Count how many lines in the entries below hold "colour". Only the number belongs in the answer.

▸ Dataset excerpts
* * * * * * * * *

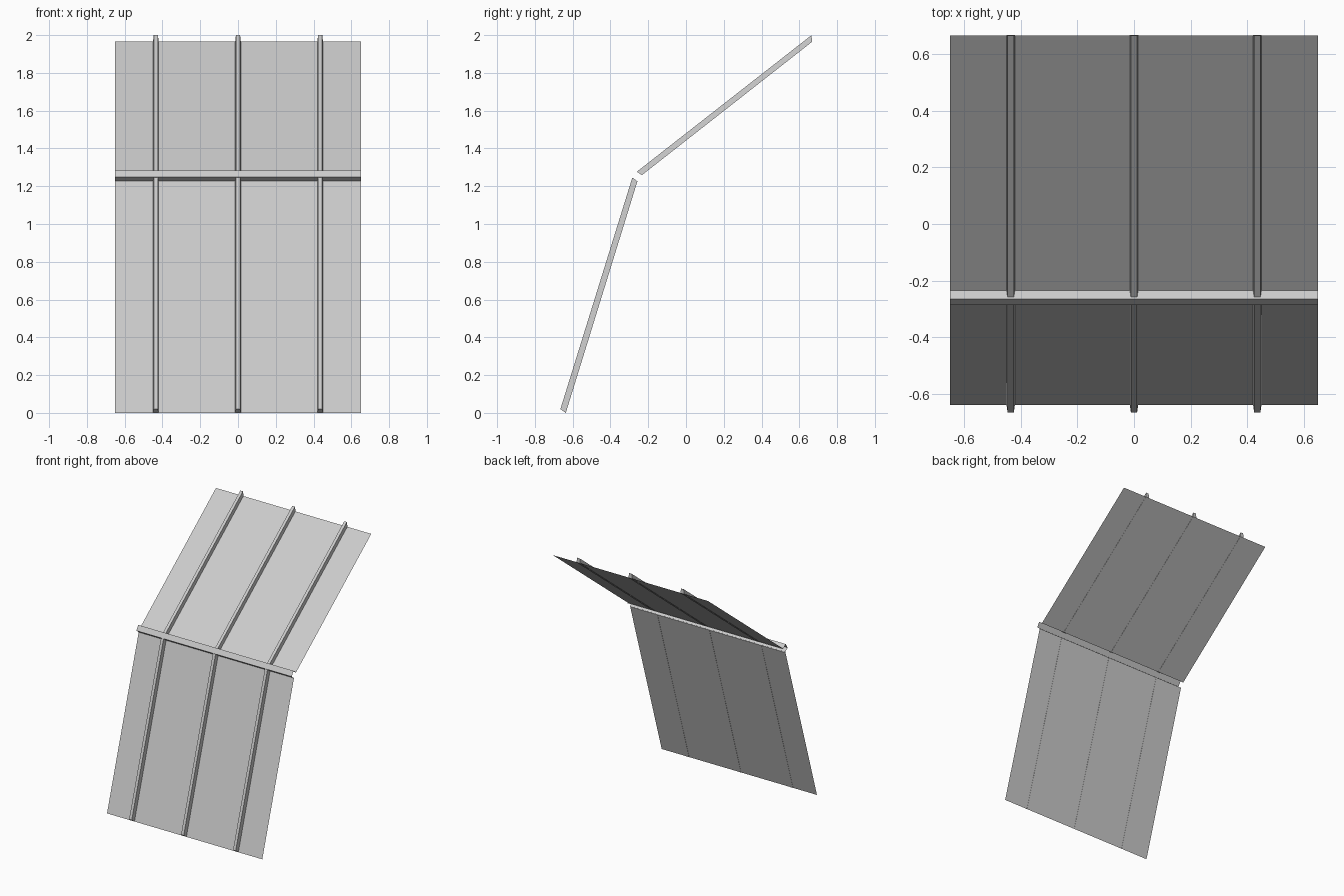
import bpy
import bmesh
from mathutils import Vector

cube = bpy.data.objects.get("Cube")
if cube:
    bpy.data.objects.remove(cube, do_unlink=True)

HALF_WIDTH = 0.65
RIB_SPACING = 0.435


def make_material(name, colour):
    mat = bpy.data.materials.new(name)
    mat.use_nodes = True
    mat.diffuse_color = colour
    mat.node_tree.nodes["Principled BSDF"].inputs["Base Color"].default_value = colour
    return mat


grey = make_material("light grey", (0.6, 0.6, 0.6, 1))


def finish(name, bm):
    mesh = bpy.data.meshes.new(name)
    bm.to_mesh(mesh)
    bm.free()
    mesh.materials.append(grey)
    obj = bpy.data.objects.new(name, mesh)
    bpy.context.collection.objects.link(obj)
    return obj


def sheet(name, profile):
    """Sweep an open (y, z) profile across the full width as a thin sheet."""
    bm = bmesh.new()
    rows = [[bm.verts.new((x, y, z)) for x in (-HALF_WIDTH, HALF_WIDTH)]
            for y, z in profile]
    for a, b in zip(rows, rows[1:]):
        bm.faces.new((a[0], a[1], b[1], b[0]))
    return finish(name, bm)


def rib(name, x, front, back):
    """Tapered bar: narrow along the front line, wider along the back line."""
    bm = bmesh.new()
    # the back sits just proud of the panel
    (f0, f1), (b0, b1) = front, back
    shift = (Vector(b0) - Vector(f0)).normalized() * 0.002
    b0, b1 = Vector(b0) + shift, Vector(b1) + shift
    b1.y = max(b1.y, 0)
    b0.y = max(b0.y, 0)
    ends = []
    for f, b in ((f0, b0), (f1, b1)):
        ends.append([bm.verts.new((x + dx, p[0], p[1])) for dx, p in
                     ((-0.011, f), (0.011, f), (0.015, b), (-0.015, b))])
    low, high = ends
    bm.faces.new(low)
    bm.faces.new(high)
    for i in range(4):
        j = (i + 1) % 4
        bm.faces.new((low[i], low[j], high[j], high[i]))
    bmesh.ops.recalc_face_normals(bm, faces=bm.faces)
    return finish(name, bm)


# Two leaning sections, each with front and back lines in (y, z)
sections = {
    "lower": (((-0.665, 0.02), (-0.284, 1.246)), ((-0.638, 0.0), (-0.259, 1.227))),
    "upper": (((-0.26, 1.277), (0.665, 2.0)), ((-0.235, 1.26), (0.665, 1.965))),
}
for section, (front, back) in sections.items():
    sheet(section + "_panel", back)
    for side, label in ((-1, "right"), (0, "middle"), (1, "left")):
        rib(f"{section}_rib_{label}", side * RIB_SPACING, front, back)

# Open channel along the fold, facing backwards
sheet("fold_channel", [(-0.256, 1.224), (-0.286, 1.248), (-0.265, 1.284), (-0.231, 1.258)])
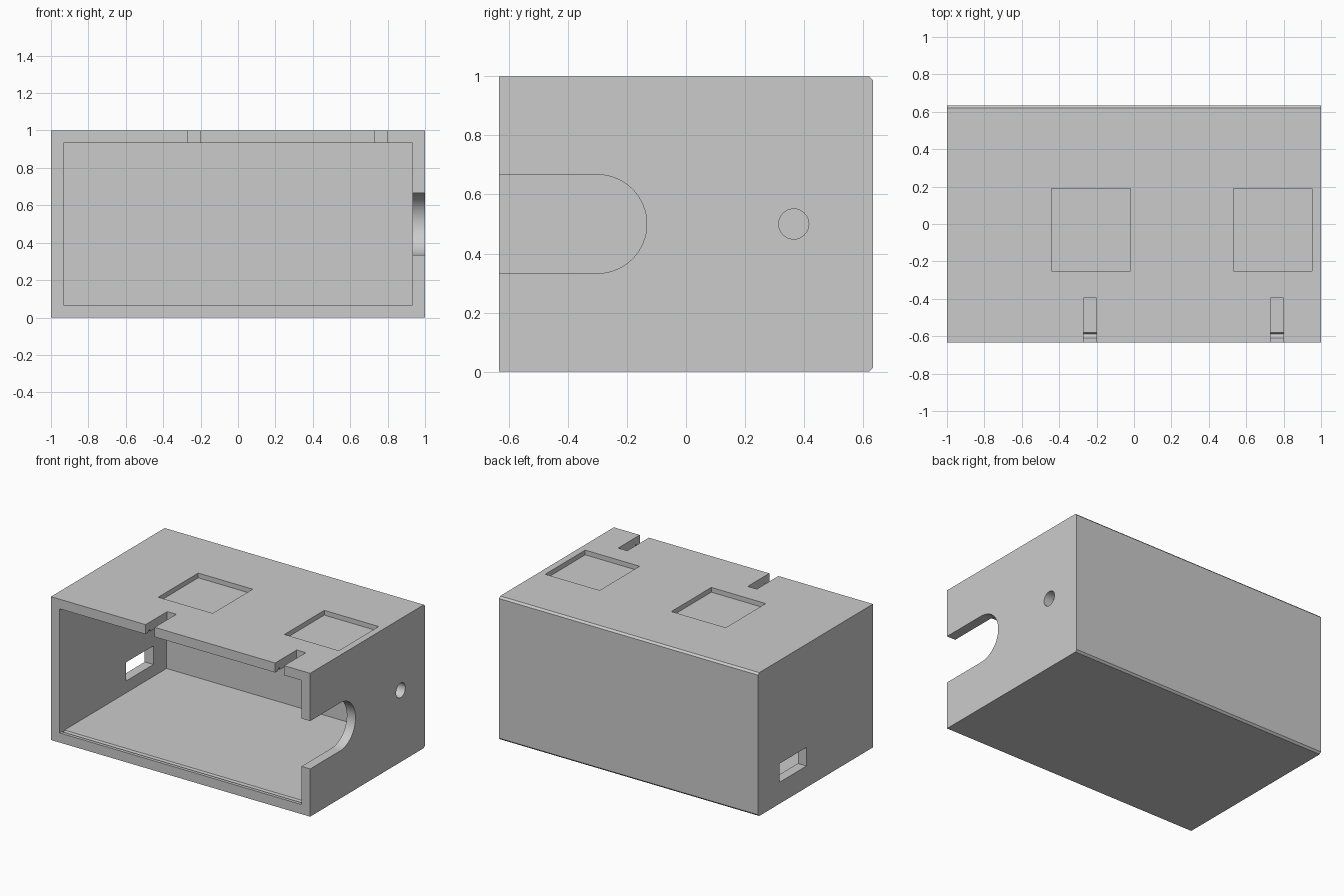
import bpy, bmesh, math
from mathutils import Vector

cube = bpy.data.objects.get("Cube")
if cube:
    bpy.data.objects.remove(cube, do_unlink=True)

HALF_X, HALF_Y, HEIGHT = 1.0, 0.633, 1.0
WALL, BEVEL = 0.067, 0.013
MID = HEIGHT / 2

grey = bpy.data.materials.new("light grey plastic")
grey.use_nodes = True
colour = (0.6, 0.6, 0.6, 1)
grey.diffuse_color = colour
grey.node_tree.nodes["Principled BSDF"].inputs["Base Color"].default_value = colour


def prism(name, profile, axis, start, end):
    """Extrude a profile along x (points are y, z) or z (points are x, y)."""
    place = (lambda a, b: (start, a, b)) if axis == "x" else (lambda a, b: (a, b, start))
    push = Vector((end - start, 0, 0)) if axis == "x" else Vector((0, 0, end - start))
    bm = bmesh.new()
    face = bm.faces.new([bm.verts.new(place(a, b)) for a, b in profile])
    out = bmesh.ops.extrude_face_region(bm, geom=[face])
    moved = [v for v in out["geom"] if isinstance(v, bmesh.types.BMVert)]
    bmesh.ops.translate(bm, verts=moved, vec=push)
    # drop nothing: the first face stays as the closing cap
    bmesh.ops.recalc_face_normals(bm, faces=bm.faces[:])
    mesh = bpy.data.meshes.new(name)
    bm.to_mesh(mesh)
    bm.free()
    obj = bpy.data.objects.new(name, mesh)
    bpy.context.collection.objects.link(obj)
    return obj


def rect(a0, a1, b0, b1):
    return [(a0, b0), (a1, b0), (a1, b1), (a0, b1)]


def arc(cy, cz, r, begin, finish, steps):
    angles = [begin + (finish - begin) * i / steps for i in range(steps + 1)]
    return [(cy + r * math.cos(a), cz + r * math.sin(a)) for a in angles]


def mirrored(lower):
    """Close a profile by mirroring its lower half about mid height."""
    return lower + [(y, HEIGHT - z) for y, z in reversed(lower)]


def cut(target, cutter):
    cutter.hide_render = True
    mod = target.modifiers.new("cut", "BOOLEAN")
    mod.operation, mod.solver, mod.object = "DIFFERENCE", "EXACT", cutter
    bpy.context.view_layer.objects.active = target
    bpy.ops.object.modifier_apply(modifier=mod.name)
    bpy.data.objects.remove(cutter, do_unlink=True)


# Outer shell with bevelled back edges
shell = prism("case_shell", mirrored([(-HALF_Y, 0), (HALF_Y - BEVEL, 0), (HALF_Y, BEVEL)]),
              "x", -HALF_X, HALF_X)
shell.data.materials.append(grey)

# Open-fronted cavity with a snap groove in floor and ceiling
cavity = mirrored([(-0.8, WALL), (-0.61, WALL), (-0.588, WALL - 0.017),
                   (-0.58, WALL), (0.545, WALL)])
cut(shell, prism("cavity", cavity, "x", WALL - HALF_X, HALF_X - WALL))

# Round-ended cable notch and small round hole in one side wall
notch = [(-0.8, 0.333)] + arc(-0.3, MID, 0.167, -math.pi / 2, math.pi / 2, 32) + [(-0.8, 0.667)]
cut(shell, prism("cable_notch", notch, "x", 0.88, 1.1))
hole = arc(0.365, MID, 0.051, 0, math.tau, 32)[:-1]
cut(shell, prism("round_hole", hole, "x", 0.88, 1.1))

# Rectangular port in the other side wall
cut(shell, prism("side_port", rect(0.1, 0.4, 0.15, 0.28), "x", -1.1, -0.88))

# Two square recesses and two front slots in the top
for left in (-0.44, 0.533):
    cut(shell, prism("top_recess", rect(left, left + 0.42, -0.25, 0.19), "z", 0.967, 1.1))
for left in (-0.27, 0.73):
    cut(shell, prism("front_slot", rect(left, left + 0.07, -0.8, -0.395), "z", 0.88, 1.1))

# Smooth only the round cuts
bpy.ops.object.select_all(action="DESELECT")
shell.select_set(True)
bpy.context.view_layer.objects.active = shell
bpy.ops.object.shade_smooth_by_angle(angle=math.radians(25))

* * * * * * * * *

▸ The completed task
6